Consortium: 25Gbps Ethernet Plugfest a Success
The 25G and 50G Ethernet plugfests recently held at the University of New Hampshire InterOperability Laboratory demonstrated a high degree of multivendor interoperability and specification conformance. That’s the word from the 25 Gigabit Ethernet Consortium, which developed those specs based on the 25Gbps SERDES technology.
Sixteen companies attended the event and participated in various test scenarios. That included interoperability related to adapters, interconnects, switches, and test and measurement devices. They proved advanced infrastructure connectivity. They demonstrated plug-and-play multivendor compatibility. There was some successful auto-negotiation. And there was some support for forward and backward compatibility.
“This is an encouraging sign as testing ensures vendors’ conformance to a single standard and the success at the plugfest demonstrates its maturity,” said Seamus Crehan, president of Crehan Research. “Ultimately this helps drive advanced network performance, enables the development of new innovation, and benefits consumers and the industry as a whole.”
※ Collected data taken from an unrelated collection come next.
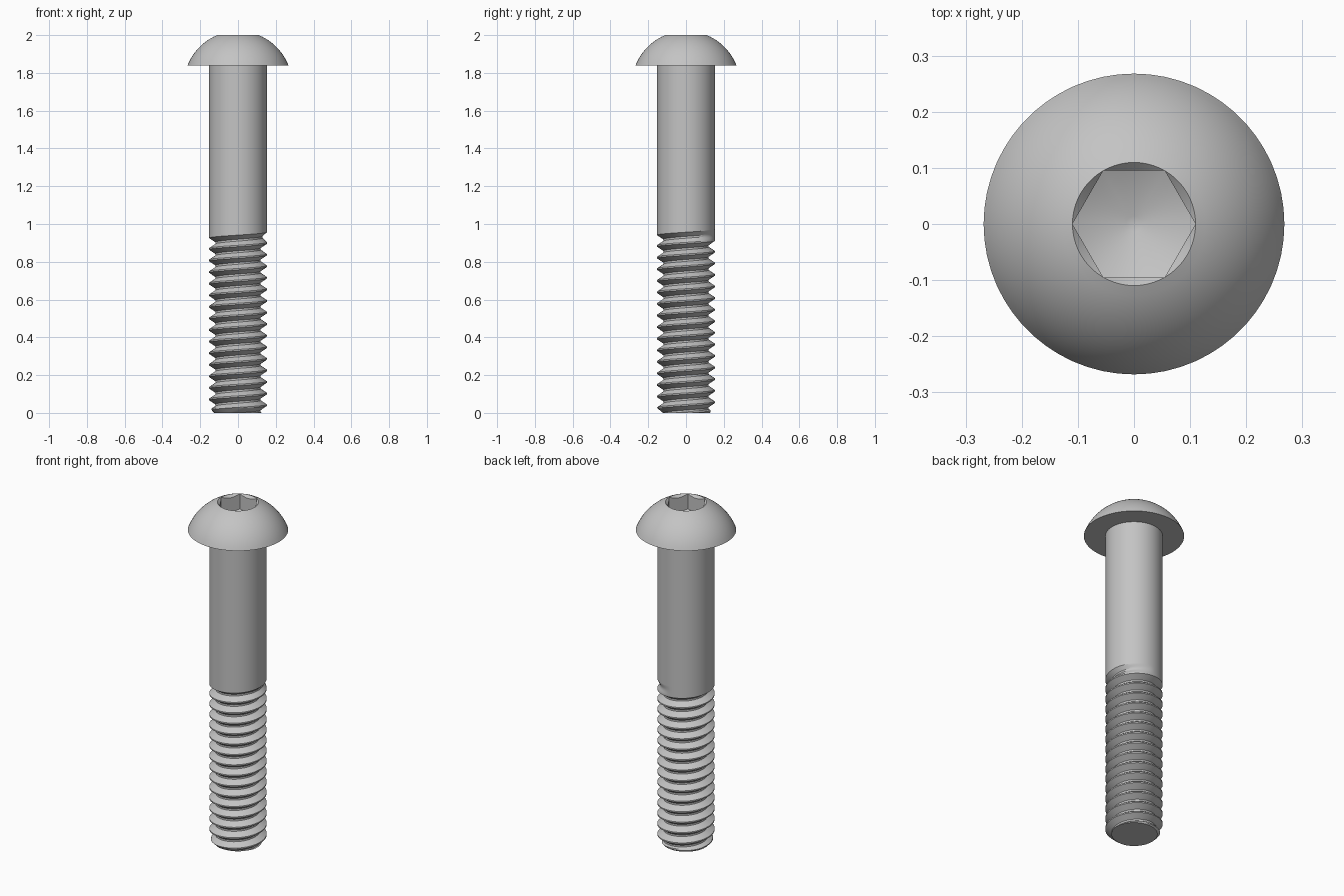
import bpy, bmesh, math

cube = bpy.data.objects.get("Cube")
if cube:
    bpy.data.objects.remove(cube, do_unlink=True)

SEG = 60            # sides around the axis
R = 0.153           # shank radius
PITCH = 0.0613
DEPTH = 0.033       # thread depth
THREAD_TOP = 1.0
HEAD_Z = 1.838      # underside of head
HEAD_R = 0.268
HEX = 0.095         # socket apothem
RIM = HEX / math.cos(math.pi / 6)

steel = bpy.data.materials.new("steel_grey")
steel.use_nodes = True
steel.diffuse_color = (0.55, 0.55, 0.55, 1)
bsdf = next(n for n in steel.node_tree.nodes if n.type == 'BSDF_PRINCIPLED')
bsdf.inputs["Base Color"].default_value = (0.55, 0.55, 0.55, 1)


def loft(name, rows, cyclic, angle, cap_bottom=False):
    """Skin rows of points with quads, weld and shade them."""
    bm = bmesh.new()
    grid = [[bm.verts.new(p) for p in row] for row in rows]
    for a, b in zip(grid, grid[1:]):
        n = len(a)
        for i in range(n if cyclic else n - 1):
            j = (i + 1) % n
            bm.faces.new((a[i], a[j], b[j], b[i]))
    bmesh.ops.remove_doubles(bm, verts=bm.verts, dist=1e-5)
    bmesh.ops.dissolve_degenerate(bm, edges=bm.edges, dist=1e-5)
    if cap_bottom:
        rim = [e for e in bm.edges if e.is_boundary
               and all(v.co.z < 1e-4 for v in e.verts)]
        bmesh.ops.edgeloop_fill(bm, edges=rim)
    bmesh.ops.recalc_face_normals(bm, faces=bm.faces)
    mesh = bpy.data.meshes.new(name)
    bm.to_mesh(mesh)
    bm.free()
    mesh.materials.append(steel)
    obj = bpy.data.objects.new(name, mesh)
    bpy.context.collection.objects.link(obj)
    bpy.ops.object.select_all(action='DESELECT')
    obj.select_set(True)
    bpy.context.view_layer.objects.active = obj
    bpy.ops.object.shade_smooth_by_angle(angle=math.radians(angle))
    return obj


def polar(r, a, z):
    return (r * math.cos(a), r * math.sin(a), z)


def ring(radius, height):
    """Ring of points; radius and height may depend on the angle."""
    pts = []
    for i in range(SEG):
        a = math.tau * i / SEG
        r = radius(a) if callable(radius) else radius
        pts.append(polar(r, a, height(r) if callable(height) else height))
    return pts


# Button head with a chamfered hexagonal socket and a conical floor
def hexagon(a):
    return HEX / math.cos(a % (math.pi / 3) - math.pi / 6)


h = 2 - HEAD_Z
drop = (HEAD_R ** 2 + h ** 2 - RIM ** 2) / (2 * h)   # sphere centre below the top
ball = math.hypot(RIM, drop)
a0, a1 = math.asin(RIM / ball), math.acos((drop - h) / ball)
head = [ring(0, HEAD_Z)]
for i in range(13):
    a = a1 + (a0 - a1) * i / 12
    head.append(ring(ball * math.sin(a), 2 - drop + ball * math.cos(a)))
head += [
    ring(hexagon, lambda r: 2 - (RIM - r)),
    ring(hexagon, lambda r: 1.86 + 0.45 * r),
    ring(0.014, 1.866),
    ring(0, 1.866),
]
loft("button_head", head, True, 30)

# Plain shank
loft("shank", [ring(R, THREAD_TOP), ring(R, HEAD_Z)], True, 30)

# Threaded end: helical V groove that fades out into the shank
END_TURN = 16.25
Z0 = 0.945 - END_TURN * PITCH


def thread_radius(turn, z):
    v = (z - Z0) / PITCH - turn + 0.5
    k = math.floor(v)
    off = abs(v - k - 0.5)                       # distance from groove centre
    cut = DEPTH * min(1, max(0, (0.44 - off) / 0.36))
    fade = min(1, max(0, (END_TURN - turn - k) / 0.35))
    return min(R - cut * fade, 0.125 + z)        # bottom chamfer


PROFILE = [0, 0.06, 0.18, 0.3, 0.42, 0.58, 0.7, 0.82, 0.94, 1]
rows = []
for s in range(-SEG, 18 * SEG + 1):
    turn = s / SEG
    row = []
    for w in PROFILE:
        z = min(THREAD_TOP, max(0, Z0 + PITCH * (turn - 0.5 + w)))
        row.append(polar(thread_radius(turn, z), math.tau * (s % SEG) / SEG, z))
    rows.append(row)
loft("threaded_end", rows, False, 30, cap_bottom=True)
Consortium members include Arista Networks, Broadcom Corp., Google, Mellanox Technologies Inc., and Microsoft Corp. These companies came together to form the consortium to support an Ethernet specification that improves the performance cuts the interconnect costs per gigabit per second between the service network interface controller and top-of-rack switch. The specification calls for a single-lane 25 gigabit per second Ethernet and dual-lane gigabit per second Ethernet link protocol. That enables up to two and half times higher performance per physical lane or twinax copper wire between the rack endpoint and switch compared to today’s 10 and 40 gigabit per second Ethernet links. The spec is offered royalty free.
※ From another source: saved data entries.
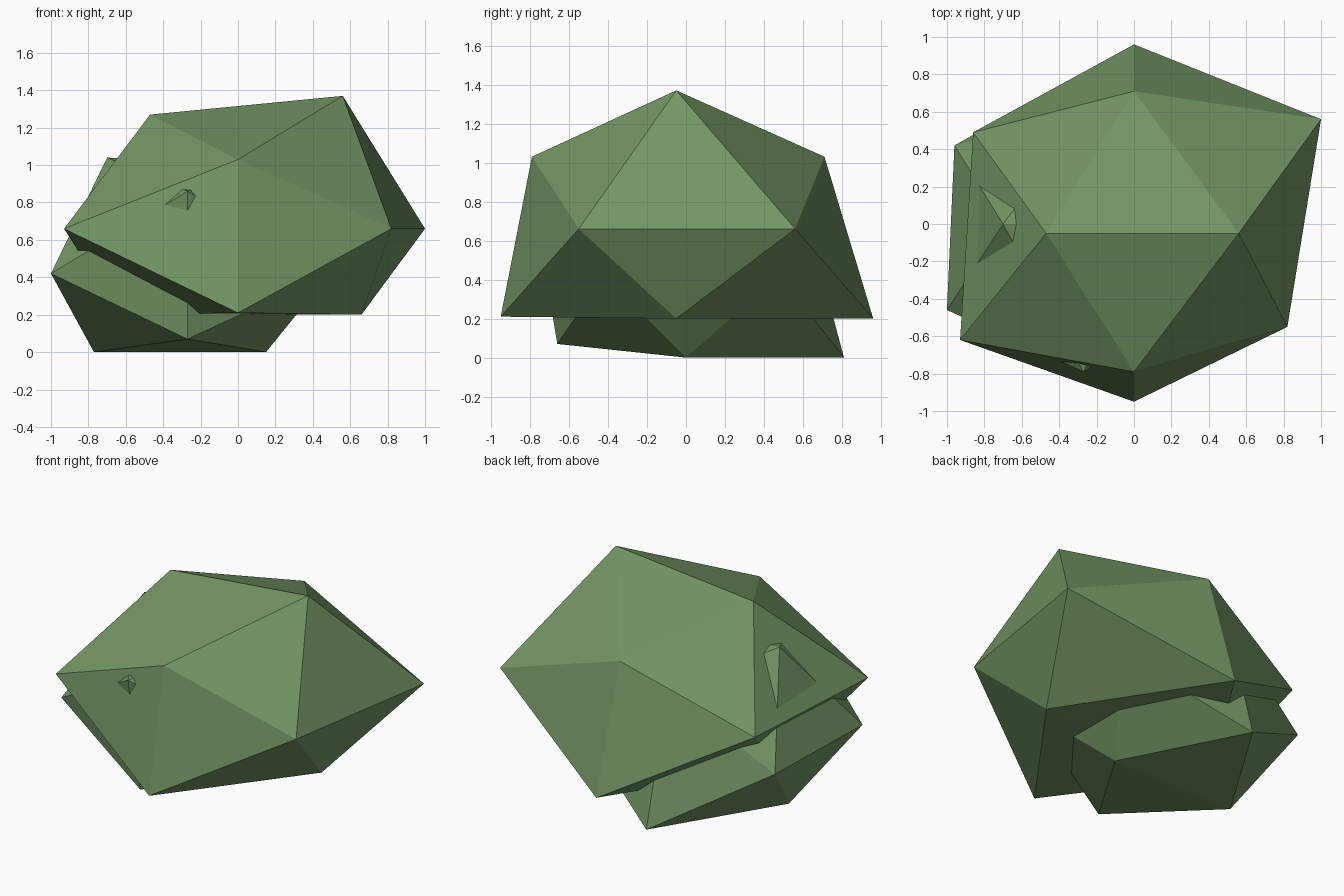
import bpy
import bmesh

cube = bpy.data.objects.get("Cube")
if cube:
    bpy.data.objects.remove(cube, do_unlink=True)

leaf = bpy.data.materials.new("leaf_green")
leaf.use_nodes = True
green = (0.17, 0.30, 0.125, 1)
leaf.diffuse_color = green
leaf.node_tree.nodes["Principled BSDF"].inputs["Base Color"].default_value = green

PHI = (1 + 5 ** 0.5) / 2


def clump(name, corners):
    """Icosahedron whose corners are pulled to uneven places."""
    bm = bmesh.new()
    # regular corners in order: ridge pairs, front and back pairs, side pairs
    regular = [(x, 0, z * PHI) for z in (1, -1) for x in (-1, 1)]
    regular += [(0, y * PHI, z) for y in (-1, 1) for z in (1, -1)]
    regular += [(x * PHI, y, 0) for x in (-1, 1) for y in (-1, 1)]
    verts = [bm.verts.new(co) for co in regular]
    bmesh.ops.convex_hull(bm, input=verts)
    for vert, co in zip(verts, corners):
        vert.co = co
    bmesh.ops.recalc_face_normals(bm, faces=bm.faces)
    mesh = bpy.data.meshes.new(name)
    bm.to_mesh(mesh)
    bm.free()
    mesh.materials.append(leaf)
    obj = bpy.data.objects.new(name, mesh)
    bpy.context.collection.objects.link(obj)
    return obj


# large upper mass
clump("large_clump", [
    (-.47, -.05, 1.27), (.56, -.05, 1.37),    # top ridge
    (-.64, -.05, .20), (.66, -.05, .20),      # bottom ridge
    (0, -.79, 1.03), (0, -.95, .21),          # front
    (0, .71, 1.03), (0, .96, .20),            # back
    (-.93, -.62, .66), (-.86, .49, .66),      # right side
    (.82, -.55, .66), (1, .56, .66),          # left side
])

# smaller mass tucked underneath
clump("small_clump", [
    (-.70, 0, 1.04), (.15, 0, 1.0),
    (-.77, 0, 0), (.15, 0, 0),
    (-.27, -.79, .86), (-.27, -.66, .07),
    (-.27, .58, .86), (-.27, .81, 0),
    (-1, -.46, .42), (-.96, .42, .41),
    (.49, -.42, .42), (.49, .48, .42),
])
“The companies joining the 25 Gigabit Ethernet Consortium are taking a major step forward in increasing the performance of data center networks,” said Anshul Sadana, Senior Vice President, Customer Engineering, Arista Networks. “With ever-increasing server performance and with the uplinks from the leaf to the spine layer migrating to 100 Gbps in the near future, it makes sense to increase the access speed from 10 Gbps to 25 and 50 Gbps.”
Edited by Alicia Young